The repercussions of faulty drug tests may be worse when it comes to employment. There are a number of industries, including transportation, health care and construction, that require drug testing, and workers who fail a yes-no test for common recreational drugs, as well as certain prescription drugs, can lose their jobs.
A truck driver who tests positive for THC can be terminated, even though the test may detect a pharmacologically insignificant level of the drug. Worst of all, this can occur even if the driver hasn't actually used cannabis. Hemp-based CBD oil, which is now legal and commonly used in the U.S., can contain up to 0.3% of THC. This alone can cause a positive test.
The disconnect between legality and illegality is perhaps most obvious here. How can an unimpaired person who used a perfectly legal product be prosecuted or lose their job?
We're not advocating a transportation system full of drug-addled truck drivers or train operators, but given the wholesale decriminalization of marijuana by many states, our archaic standards must be updated if they are going to be useful and fair.
Unfortunately, this is easier said than done.
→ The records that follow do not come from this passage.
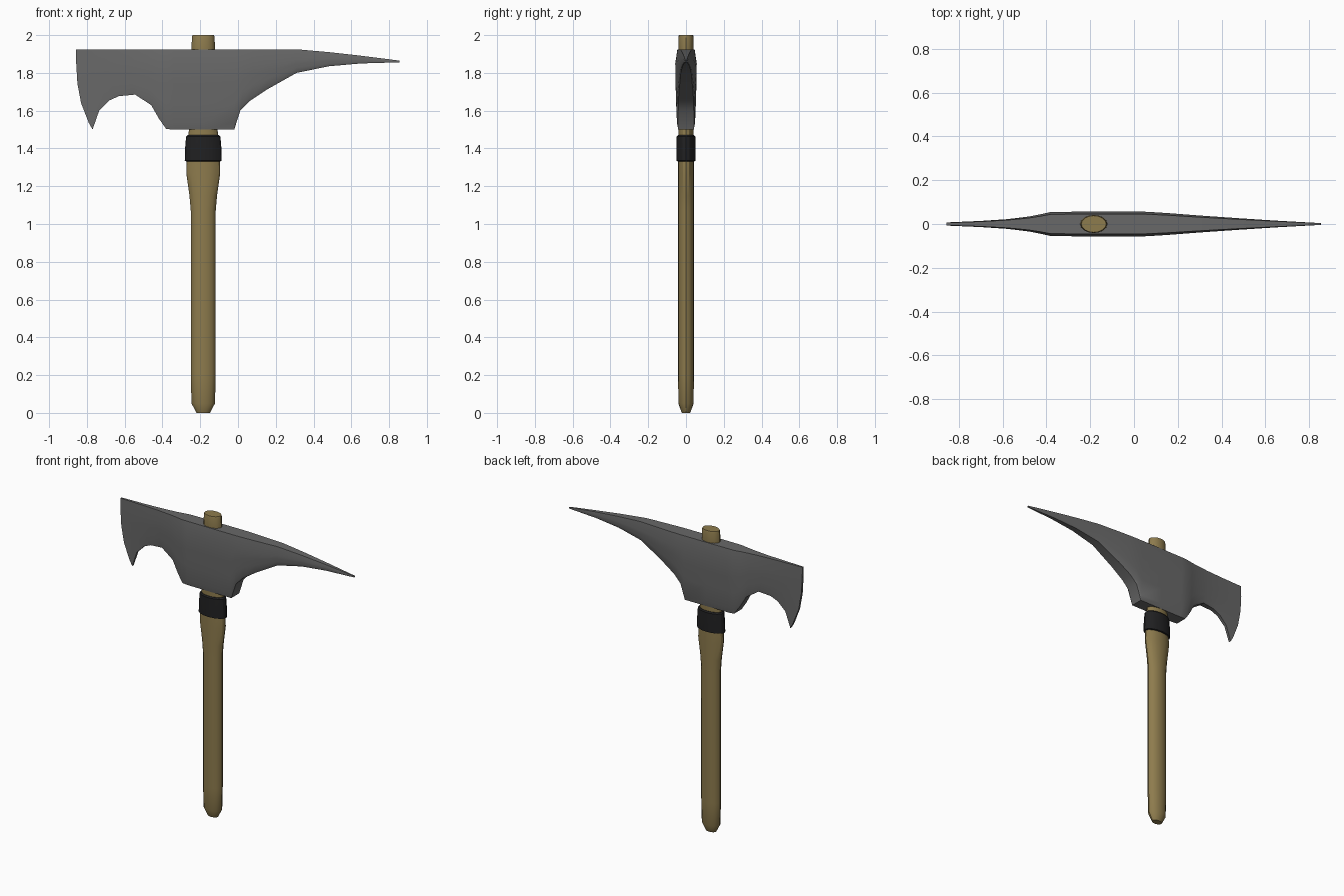
import bpy, bmesh, math

CX = -0.184  # handle axis


def material(name, rgb):
    m = bpy.data.materials.new(name)
    m.diffuse_color = (*rgb, 1)
    return m


def loft(name, rings, mat=None, angle=30):
    """Skin a list of closed rings and cap both ends."""
    bm = bmesh.new()
    vr = [[bm.verts.new(p) for p in ring] for ring in rings]
    n = len(rings[0])
    for a, b in zip(vr, vr[1:]):
        for i in range(n):
            j = (i + 1) % n
            bm.faces.new((a[i], a[j], b[j], b[i]))
    bm.faces.new(vr[0])
    bm.faces.new(vr[-1])
    bmesh.ops.recalc_face_normals(bm, faces=bm.faces)
    me = bpy.data.meshes.new(name)
    bm.to_mesh(me)
    bm.free()
    ob = bpy.data.objects.new(name, me)
    bpy.context.collection.objects.link(ob)
    if mat:
        me.materials.append(mat)
    bpy.ops.object.select_all(action='DESELECT')
    ob.select_set(True)
    bpy.context.view_layer.objects.active = ob
    bpy.ops.object.shade_smooth_by_angle(angle=math.radians(angle))
    return ob


def ellipse(z, rx, ry, n=16):
    return [(CX + rx * math.cos(2 * math.pi * i / n),
             ry * math.sin(2 * math.pi * i / n), z) for i in range(n)]


def interp(table, x):
    for (x0, y0), (x1, y1) in zip(table, table[1:]):
        if x <= x1:
            return y0 + (y1 - y0) * max(0, x - x0) / (x1 - x0)
    return table[-1][1]


wood = material("wood", (0.27, 0.20, 0.075))
black = material("black_wrap", (0.015, 0.015, 0.016))
steel = material("steel", (0.14, 0.14, 0.14))

# Wooden handle, flared under the head
loft("handle", [ellipse(*s) for s in (
    (0, 0.036, 0.022), (0.012, 0.042, 0.027), (0.05, 0.062, 0.04),
    (0.2, 0.066, 0.042), (1.07, 0.066, 0.042), (1.15, 0.073, 0.042),
    (1.27, 0.09, 0.042), (1.34, 0.088, 0.042), (1.47, 0.078, 0.041),
    (1.55, 0.073, 0.041), (1.93, 0.062, 0.041), (1.99, 0.06, 0.041),
    (2.0, 0.057, 0.038))], wood)

# Dark collar
loft("collar", [ellipse(*s) for s in (
    (1.332, 0.09, 0.044), (1.335, 0.098, 0.05), (1.39, 0.097, 0.05),
    (1.462, 0.091, 0.049), (1.47, 0.084, 0.043))], black)

# Axe and pick head: columns of (top x, top z, bottom x, bottom z)
columns = [(-0.857, 1.925, -0.77, 1.50), (-0.83, 1.925, -0.735, 1.60),
           (-0.78, 1.925, -0.68, 1.655), (-0.70, 1.925, -0.63, 1.677),
           (-0.58, 1.925, -0.545, 1.685), (-0.48, 1.925, -0.46, 1.63),
           (-0.43, 1.925, -0.42, 1.56), (-0.38, 1.925, -0.38, 1.503),
           (-0.34, 1.925, -0.34, 1.50), (-0.18, 1.925, -0.18, 1.50),
           (-0.02, 1.925, -0.02, 1.50), (0.03, 1.925, 0.012, 1.60),
           (0.08, 1.925, 0.06, 1.65), (0.16, 1.925, 0.15, 1.71),
           (0.31, 1.925, 0.31, 1.80), (0.48, 1.91, 0.48, 1.835),
           (0.65, 1.891, 0.65, 1.85), (0.855, 1.865, 0.855, 1.856)]
thickness = [(-0.86, 0.007), (-0.7, 0.014), (-0.55, 0.024), (-0.46, 0.037),
             (-0.38, 0.055), (-0.2, 0.057), (0.04, 0.057), (0.14, 0.051),
             (0.31, 0.038), (0.6, 0.018), (0.855, 0.004)]


def head_ring(xt, zt, xb, zb):
    h = zt - zb
    ridge = min(0.075, 0.45 * h) / h
    rows = [(0, 0.80), (ridge, 1.0)]
    rows += [(ridge + (1 - ridge) * k, w) for k, w in
             ((0.3, 0.97), (0.6, 0.92), (0.9, 0.84), (1.0, 0.72))]
    side = []
    for t, w in rows:
        x = xt + (xb - xt) * t ** 3
        side.append((x, interp(thickness, x) * w, zt - h * t))
    return side + [(x, -y, z) for x, y, z in reversed(side)]


loft("pick_axe_head", [head_ring(*c) for c in columns], steel, 35)
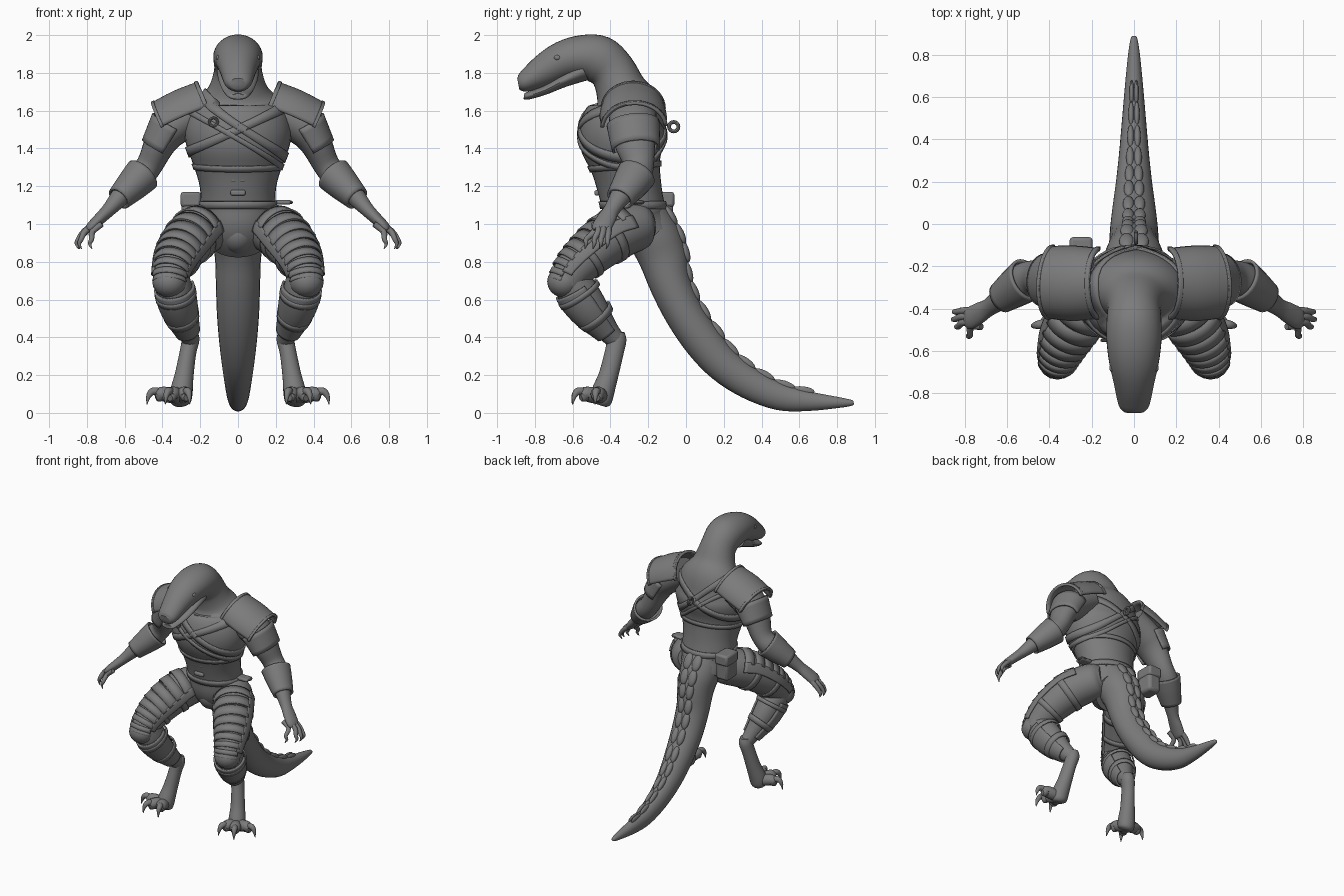
import bpy, bmesh
from math import cos, sin, radians, pi
from mathutils import Vector, Matrix
from mathutils.bvhtree import BVHTree

cube = bpy.data.objects.get("Cube")
if cube:
    bpy.data.objects.remove(cube, do_unlink=True)

grey = bpy.data.materials.new("dark_grey")
grey.use_nodes = True
grey.diffuse_color = (0.2, 0.2, 0.2, 1)
grey.node_tree.nodes["Principled BSDF"].inputs["Base Color"].default_value = (0.2, 0.2, 0.2, 1)
X, Y, Z = Vector((1, 0, 0)), Vector((0, 1, 0)), Vector((0, 0, 1))
parts = []


def finish(name, bm, mirror=False, thick=0):
    bmesh.ops.recalc_face_normals(bm, faces=bm.faces[:])
    mesh = bpy.data.meshes.new(name)
    bm.to_mesh(mesh)
    bm.free()
    mesh.materials.append(grey)
    obj = bpy.data.objects.new(name, mesh)
    bpy.context.collection.objects.link(obj)
    if thick:
        mod = obj.modifiers.new("thickness", 'SOLIDIFY')
        mod.thickness, mod.offset = thick, 0
    if mirror:
        obj.modifiers.new("mirror", 'MIRROR')
    parts.append(obj)
    return obj


def smooth_rows(rows, n):
    """Catmull-Rom through rows of x, y, z, half width, half height."""
    rows = [Vector(r) for r in rows]
    out = []
    for i in range(len(rows) - 1):
        a, b, c, d = rows[max(i - 1, 0)], rows[i], rows[i + 1], rows[min(i + 2, len(rows) - 1)]
        for k in range(n):
            t = k / n
            out.append((b * 2 + (c - a) * t + (a * 2 - b * 5 + c * 4 - d) * t * t
                        + (b * 3 - a - c * 3 + d) * t ** 3) / 2)
    return out + [rows[-1]]


def frames(rows, ref):
    out = []
    for i, r in enumerate(rows):
        t = Vector(rows[min(i + 1, len(rows) - 1)][:3]) - Vector(rows[max(i - 1, 0)][:3])
        t.normalize()
        s = (ref - t * ref.dot(t)).normalized()
        out.append((Vector(r[:3]), t, s, t.cross(s), r[3], r[4]))
    return out


def loft(name, rows, ref=X, n=4, sides=24, arc=None, grow=0, mirror=False, thick=0, bm=None):
    """Closed tube, or an open shell when an arc in degrees is given."""
    own = bm is None
    bm = bm or bmesh.new()
    rings = []
    a0, a1 = arc or (0, 360)
    count = sides if a1 - a0 >= 360 else sides + 1
    for c, t, s, u, w, h in frames(smooth_rows(rows, n), ref):
        angs = [radians(a0 + (a1 - a0) * j / sides) for j in range(count)]
        rings.append([bm.verts.new(c + s * cos(a) * (w + grow) + u * sin(a) * (h + grow)) for a in angs])
    for p, q in zip(rings, rings[1:]):
        for j in range(sides):
            k = (j + 1) % count
            bm.faces.new((p[j], p[k], q[k], q[j]))
    if not arc:
        bm.faces.new(rings[0])
        bm.faces.new(rings[-1])
    return finish(name, bm, mirror, thick) if own else None


def blob(bm, loc, t, s, u, size):
    m = Matrix((t * size[0], s * size[1], u * size[2])).transposed().to_4x4()
    bmesh.ops.create_uvsphere(bm, u_segments=16, v_segments=10, radius=1,
                              matrix=Matrix.Translation(loc) @ m)


def ellipsoid(name, loc, size, mirror=False):
    bm = bmesh.new()
    blob(bm, Vector(loc), X, Y, Z, size)
    return finish(name, bm, mirror)


def box(name, loc, size, bevel=0.01):
    bm = bmesh.new()
    bmesh.ops.create_cube(bm, size=1, matrix=Matrix.Translation(loc) @ Matrix.Diagonal((*size, 1)))
    mod = finish(name, bm).modifiers.new("bevel", 'BEVEL')
    mod.width, mod.segments = bevel, 2


def ring(name, loc, axis, radius, wire):
    s = axis.orthogonal().normalized()
    u = axis.cross(s)
    pts = [Vector(loc) + (s * cos(k * pi / 8) + u * sin(k * pi / 8)) * radius for k in range(17)]
    loft(name, [(*p, wire, wire) for p in pts], ref=axis, n=1, sides=8)


# Head, neck and torso
body_rows = [(0, -.888, 1.742, .045, .03), (0, -.872, 1.746, .063, .047), (0, -.84, 1.76, .077, .06),
             (0, -.75, 1.813, .096, .087), (0, -.65, 1.865, .118, .103), (0, -.55, 1.885, .13, .115),
             (0, -.46, 1.87, .13, .128), (0, -.39, 1.81, .127, .122), (0, -.345, 1.715, .16, .135),
             (0, -.32, 1.635, .235, .18), (0, -.335, 1.52, .28, .225), (0, -.335, 1.42, .275, .225),
             (0, -.32, 1.31, .235, .185), (0, -.3, 1.2, .203, .17), (0, -.28, 1.1, .197, .165),
             (0, -.26, 1.01, .19, .17), (0, -.19, .92, .16, .15)]
tail_rows = [(0, -.22, 1.02, .15, .14), (0, -.16, .92, .14, .14), (0, -.12, .82, .122, .13),
             (0, -.08, .68, .117, .112), (0, -.01, .53, .112, .105), (0, .09, .38, .1, .103),
             (0, .2, .255, .085, .095), (0, .34, .155, .07, .085), (0, .5, .085, .056, .072),
             (0, .65, .062, .043, .052), (0, .8, .055, .028, .03), (0, .875, .053, .016, .016),
             (0, .888, .053, .007, .007)]
body = loft("head_and_torso", body_rows, sides=32)
loft("tail", tail_rows)
loft("lower_jaw", [(0, -.858, 1.676, .035, .012), (0, -.84, 1.678, .055, .02), (0, -.75, 1.707, .08, .024),
                   (0, -.65, 1.758, .102, .035), (0, -.54, 1.812, .112, .055)])
ellipsoid("eye", (.104, -.68, 1.88), (.012, .019, .014), True)
ellipsoid("nostril", (.045, -.866, 1.765), (.012, .012, .008), True)
ellipsoid("loin_guard", (0, -.3, .95), (.1, .12, .11))

# Raised scutes in two rows down the tail
bm = bmesh.new()
for c, t, s, u, w, h in frames(smooth_rows(tail_rows, 4), X)[2:36:3]:
    for side in (-1, 1):
        blob(bm, c - u * h * .93 + s * side * w * .24, t, s, u, (.062, w * .24, .022))
finish("tail_scutes", bm)

# Straps and bands laid on the torso surface
bm = bmesh.new()
bm.from_mesh(body.data)
tree = BVHTree.FromBMesh(bm)
bm.free()


def band(name, z, tilt, width, thick=.012, steps=64, dip=0):
    bm = bmesh.new()
    loop = []
    for k in range(steps):
        d = Vector((cos(2 * pi * k / steps), sin(2 * pi * k / steps), 0))
        pair = []
        for e in (-.5, 0, .5):
            o = Vector((0, -.31, z + tilt * d.x + dip * d.y + e * width))
            hit = tree.ray_cast(o + d, -d)[0]
            pair.append(bm.verts.new((hit or o + d * .2) + d * .004))
        loop.append(pair)
    for p, q in zip(loop, loop[1:] + loop[:1]):
        for e in (0, 1):
            bm.faces.new((p[e], q[e], q[e + 1], p[e + 1]))
    finish(name, bm, thick=thick)


band("chest_strap_right", 1.52, -.17, .05)
band("chest_strap_right_lower", 1.45, -.15, .03)
band("chest_strap_left", 1.5, .12, .05)
band("vest_hem", 1.305, 0, .03, .01, dip=.015)
band("waist_belt", 1.1, 0, .04)
ring("chest_buckle", (-.13, -.55, 1.54), Y, .022, .007)
ring("back_ring", (.01, -.065, 1.515), X, .025, .01)
for z in (1.235, 1.165):
    box("belly_clasp", (0, -.472, z), (.08, .025, .03))
box("hip_pouch", (-.25, -.135, 1.07), (.1, .13, .19), .02)
box("pouch_flap", (-.25, -.133, 1.13), (.108, .142, .08), .015)
box("belt_hook", (.235, -.26, 1.115), (.09, .07, .025))
ring("belt_loop", (.26, -.25, 1.115), Z, .022, .009)

# Arms
arm = [(.2, -.28, 1.61, .12, .1), (.34, -.28, 1.52, .128, .105), (.41, -.27, 1.43, .11, .085),
       (.47, -.25, 1.31, .08, .07), (.53, -.27, 1.24, .08, .073), (.6, -.33, 1.17, .062, .058),
       (.68, -.39, 1.08, .043, .038), (.73, -.42, 1.03, .05, .032), (.775, -.445, .985, .052, .028),
       (.79, -.45, .965, .04, .02)]
loft("arm", arm, ref=Y, mirror=True)
loft("bracer", [(.505, -.262, 1.262, .1, .092), (.56, -.3, 1.205, .088, .08), (.63, -.35, 1.135, .068, .06)],
     ref=Y, arc=(0, 360), mirror=True, thick=.014)
bm = bmesh.new()
for y, x, tip, end in ((-.41, .785, .85, -.415), (-.438, .795, .855, -.45), (-.465, .79, .84, -.485),
                       (-.485, .75, .785, -.528)):
    loft("", [(x - .03, y, 1.0, .016, .016), (x + .02, y, .96, .017, .017), (tip - .01, end, .92, .014, .014),
              (tip, end, .895, .01, .01), (tip - .012, end - .008, .868, .002, .002)],
         ref=Y, n=3, sides=10, bm=bm)
finish("fingers", bm, True)

# Shoulder armour
shoulder = [(.155, -.28, 1.61, .16, .148), (.28, -.28, 1.56, .172, .15), (.395, -.275, 1.507, .165, .142)]
loft("shoulder_plate", shoulder, ref=Y, arc=(5, 175), mirror=True, thick=.014)
loft("shoulder_rim_outer", [(.38, -.276, 1.514, .166, .143), shoulder[-1]], ref=Y, arc=(3, 177),
     grow=.005, mirror=True, thick=.016)
loft("shoulder_rim_inner", [shoulder[0], (.172, -.28, 1.603, .161, .148)], ref=Y, arc=(3, 177),
     grow=.005, mirror=True, thick=.016)
loft("sleeve_plate", [(.35, -.28, 1.53, .135, .112), (.422, -.265, 1.4, .122, .092)], ref=Y,
     arc=(-20, 200), mirror=True, thick=.012)

# Legs
thigh = [(.11, -.2, 1.0, .08, .085), (.14, -.25, .99, .125, .125), (.23, -.38, .94, .135, .135),
         (.31, -.51, .84, .122, .12), (.35, -.6, .75, .098, .102), (.36, -.635, .68, .085, .088)]
shin = [(.35, -.62, .73, .088, .08), (.335, -.58, .65, .095, .105), (.31, -.51, .55, .086, .098),
        (.27, -.42, .44, .056, .063), (.25, -.37, .385, .045, .05)]
loft("thigh", thigh, mirror=True)
ellipsoid("knee", (.362, -.645, .695), (.092, .09, .085), True)
loft("shin", shin, mirror=True)
loft("foot_shank", [(.25, -.36, .43, .035, .035), (.25, -.365, .39, .046, .05), (.265, -.38, .32, .044, .05),
                    (.285, -.41, .2, .05, .052), (.3, -.44, .11, .06, .06), (.305, -.45, .06, .055, .055),
                    (.305, -.455, .042, .035, .035)], mirror=True)

# Overlapping lames down the front of the thigh, edged by side panels
fine = [tuple(r) for r in smooth_rows(thigh, 8)]
for i in range(13, 38, 3):
    lame = [tuple(r[:3]) + (r[3] + g, r[4] + g) for r, g in ((fine[i], .003), (fine[i + 3], .011))]
    loft("thigh_lame", lame, arc=(20, 150), n=2, mirror=True, thick=.01)
for arc in ((-5, 25), (145, 170)):
    loft("thigh_side_panel", fine[13:36], arc=arc, n=1, sides=6, grow=.006, mirror=True, thick=.012)
for i in (17, 25):
    loft("thigh_strap", fine[i:i + 3], arc=(0, 360), n=1, grow=.004, mirror=True, thick=.008)

# Greaves with their straps
shank = [tuple(r) for r in smooth_rows(shin, 8)]
loft("greave", shank[7:26], arc=(-25, 205), n=1, grow=.008, mirror=True, thick=.012)
for i in (9, 18):
    loft("greave_strap", shank[i:i + 3], arc=(0, 360), n=1, grow=.012, mirror=True, thick=.01)

# Toes and hooked claws
toes, claws = bmesh.new(), bmesh.new()
for deg, reach in ((-10, .12), (-62, .11), (-108, .1)):
    d = Vector((cos(radians(deg)), sin(radians(deg)), 0))
    o = Vector((.305, -.45, 0))

    def row(k, z, r):
        p = o + d * k
        return (p.x, p.y, z, r, r)

    loft("", [row(.01, .085, .04), row(reach * .5, .095, .042), row(reach * .85, .1, .038),
              row(reach, .085, .03), row(reach + .012, .08, .018)], ref=Z.cross(d), sides=14, bm=toes)
    loft("", [row(reach - .02, .105, .022), row(reach + .025, .115, .021), row(reach + .05, .09, .014),
              row(reach + .06, .045, .002)], ref=Z.cross(d), sides=10, bm=claws)
finish("toes", toes, True)
finish("toe_claws", claws, True)

# Smooth shading with crisp plate edges
bpy.ops.object.select_all(action='DESELECT')
for obj in parts:
    obj.select_set(True)
bpy.context.view_layer.objects.active = parts[0]
bpy.ops.object.shade_smooth_by_angle(angle=radians(40))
Even Stop Drugged Driving, an organization that is especially concerned with driving under the influence of drugs, calls impairment thresholds "a fool's errand" because there is no correlation between THC levels and the degree of impairment.
Similarly, a 2016 technical report issued by the AAA Foundation for Traffic Safety concluded, "[b]ased on [its] analysis, a quantitative threshold for per se laws for THC following cannabis use cannot be scientifically supported." Although many countries, especially in Europe, use a zero tolerance policy, where the presence of a drug is considered evidence of impairment, we cannot recommend this approach. It is both scientifically inaccurate and unfair to determine guilt or innocence based on advancements in analytical chemistry instruments, which can now detect chemicals at concentrations millions of times lower than what was possible in the 1960s.
Ultimately, it would be an easy fix to adopt a zero tolerance policy, or to codify an arbitrary drug concentration that has little or nothing to do with actual impairment, but these laws are both punitive and contrary to scientific principles, and there is no question that unimpaired people would be caught in the net.
It is unfortunate that reliable standards have not been established to save lives, but this does not warrant the use of deeply flawed testing policies as window dressing. As in medicine, it is better to do no harm.
Josh Bloom is the director of chemical and pharmaceutical science at the American Council on Science and Health. Henry I. Miller, a physician and molecular biologist, is the Glenn Swogger Distinguished Fellow at the American Council on Science and Health. He previously served as the founding director of the U.S. Food and Drug Administration's Office of Biotechnology.
The opinions expressed are those of the author(s) and do not necessarily reflect the views of their employer, its clients, or Portfolio Media Inc., or any of its or their respective affiliates. This article is for general information purposes and is not intended to be and should not be taken as legal
# Reprinted with permission. The original article appeared in the September 13, 2023 edition of Law360 and can be read here.